Mary was thirteen when her mother remarried and moved into her new husband’s home, leaving Mary behind. Mary left school to keep the house for her brother Aaron, who took over the family farm. He paid his sister a weekly wage of one silver dollar. Mary had already received more schooling than most girls of her time.
In 1814, townspeople offered seventeen-year-old Mary Lyon her first teaching job at a summer school in nearby Shelburne Falls. At the time teachers needed no formal training, and her reputation as an excellent student years earlier was enough of a qualification. Female teachers were especially in demand because many men were moving west. The job paid 75 cents a week, far less than the $10 to $12 a month a male teacher received.
Mary’s modest beginnings fostered her life-long commitment to establishing educational opportunities for girls from middling and poor backgrounds. Although private female academies, often called seminaries, were springing up in New England, women of modest means could not afford the tuition. Moreover, they often taught only drawing and needlework, while male students studied geometry, science and Latin.
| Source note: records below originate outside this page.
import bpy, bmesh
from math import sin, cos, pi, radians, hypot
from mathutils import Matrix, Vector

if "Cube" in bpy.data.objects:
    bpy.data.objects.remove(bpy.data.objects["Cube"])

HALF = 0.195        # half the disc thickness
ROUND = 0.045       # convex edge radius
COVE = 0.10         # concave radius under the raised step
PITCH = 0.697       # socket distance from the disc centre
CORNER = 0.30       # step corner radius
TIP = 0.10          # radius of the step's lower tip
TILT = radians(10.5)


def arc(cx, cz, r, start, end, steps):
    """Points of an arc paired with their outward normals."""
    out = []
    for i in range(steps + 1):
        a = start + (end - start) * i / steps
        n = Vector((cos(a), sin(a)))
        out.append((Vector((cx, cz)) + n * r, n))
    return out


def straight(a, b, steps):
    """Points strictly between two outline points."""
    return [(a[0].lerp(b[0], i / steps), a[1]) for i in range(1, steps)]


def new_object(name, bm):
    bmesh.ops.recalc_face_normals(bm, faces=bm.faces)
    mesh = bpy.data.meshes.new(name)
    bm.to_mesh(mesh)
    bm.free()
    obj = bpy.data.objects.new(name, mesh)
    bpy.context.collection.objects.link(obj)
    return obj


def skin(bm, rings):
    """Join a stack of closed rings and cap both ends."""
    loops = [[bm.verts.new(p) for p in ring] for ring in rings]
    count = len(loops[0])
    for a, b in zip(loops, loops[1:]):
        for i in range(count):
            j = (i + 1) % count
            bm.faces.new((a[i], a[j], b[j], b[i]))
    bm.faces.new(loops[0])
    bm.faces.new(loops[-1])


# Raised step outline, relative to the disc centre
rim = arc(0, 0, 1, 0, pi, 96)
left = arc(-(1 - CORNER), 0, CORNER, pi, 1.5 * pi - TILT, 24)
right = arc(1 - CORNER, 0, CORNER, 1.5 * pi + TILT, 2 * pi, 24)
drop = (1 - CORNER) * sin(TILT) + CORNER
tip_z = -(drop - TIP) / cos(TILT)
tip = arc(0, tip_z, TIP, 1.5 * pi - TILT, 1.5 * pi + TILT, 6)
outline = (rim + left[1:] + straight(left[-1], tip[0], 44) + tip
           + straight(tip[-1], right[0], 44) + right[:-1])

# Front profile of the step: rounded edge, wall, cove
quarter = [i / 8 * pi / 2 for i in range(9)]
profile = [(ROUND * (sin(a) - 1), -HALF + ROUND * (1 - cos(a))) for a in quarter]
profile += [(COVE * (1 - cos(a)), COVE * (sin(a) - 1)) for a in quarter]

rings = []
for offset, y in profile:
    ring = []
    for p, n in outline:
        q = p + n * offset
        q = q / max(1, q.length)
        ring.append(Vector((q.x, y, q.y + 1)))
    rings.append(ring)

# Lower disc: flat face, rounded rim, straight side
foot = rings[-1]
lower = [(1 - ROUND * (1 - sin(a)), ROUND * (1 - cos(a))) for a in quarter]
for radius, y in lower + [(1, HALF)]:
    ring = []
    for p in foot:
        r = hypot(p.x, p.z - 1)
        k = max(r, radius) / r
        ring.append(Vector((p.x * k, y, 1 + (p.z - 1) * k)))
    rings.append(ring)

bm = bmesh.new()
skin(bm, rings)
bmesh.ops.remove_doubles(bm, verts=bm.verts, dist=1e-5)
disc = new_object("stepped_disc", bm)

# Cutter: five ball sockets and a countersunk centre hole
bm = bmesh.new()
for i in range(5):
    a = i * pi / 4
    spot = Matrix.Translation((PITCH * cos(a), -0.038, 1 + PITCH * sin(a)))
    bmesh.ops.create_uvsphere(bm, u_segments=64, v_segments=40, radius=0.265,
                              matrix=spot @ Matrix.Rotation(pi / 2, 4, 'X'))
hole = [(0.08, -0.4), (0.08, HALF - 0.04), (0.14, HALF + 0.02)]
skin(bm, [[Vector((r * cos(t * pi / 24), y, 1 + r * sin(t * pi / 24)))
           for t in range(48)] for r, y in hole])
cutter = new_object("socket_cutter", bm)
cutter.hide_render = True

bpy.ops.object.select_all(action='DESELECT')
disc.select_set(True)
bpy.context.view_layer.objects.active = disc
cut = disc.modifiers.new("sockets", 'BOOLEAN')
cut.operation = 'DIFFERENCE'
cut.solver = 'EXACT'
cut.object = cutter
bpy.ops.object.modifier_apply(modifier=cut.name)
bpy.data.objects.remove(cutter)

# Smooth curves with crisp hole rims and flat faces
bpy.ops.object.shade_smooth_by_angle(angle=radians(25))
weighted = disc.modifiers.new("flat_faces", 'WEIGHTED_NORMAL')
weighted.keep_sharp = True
Despite the financial burden and a busy teaching schedule, Mary Lyon was determined to further her own education. She alternated time in the classroom and at lectures, sometimes traveling three days by carriage to enroll at a school. Against the advice of her family, Lyon paid for her education by cashing in a small inheritance from her father.
At age 20 Lyon began studying in earnest at Sanderson Academy in Ashfield, Massachusetts. There she studied mathematics, logic, speech, grammar and geography. She learned etiquette in the home of attorney Thomas White where she boarded. White’s daughter Amanda became Lyon’s lifelong friend, and in 1821 they went off to the Byfield Massachusetts Female Seminary together. By this time, having alternated between teaching and attending school at both Sanderson and Amherst Academy, Lyon was ready to devote herself to full-time study.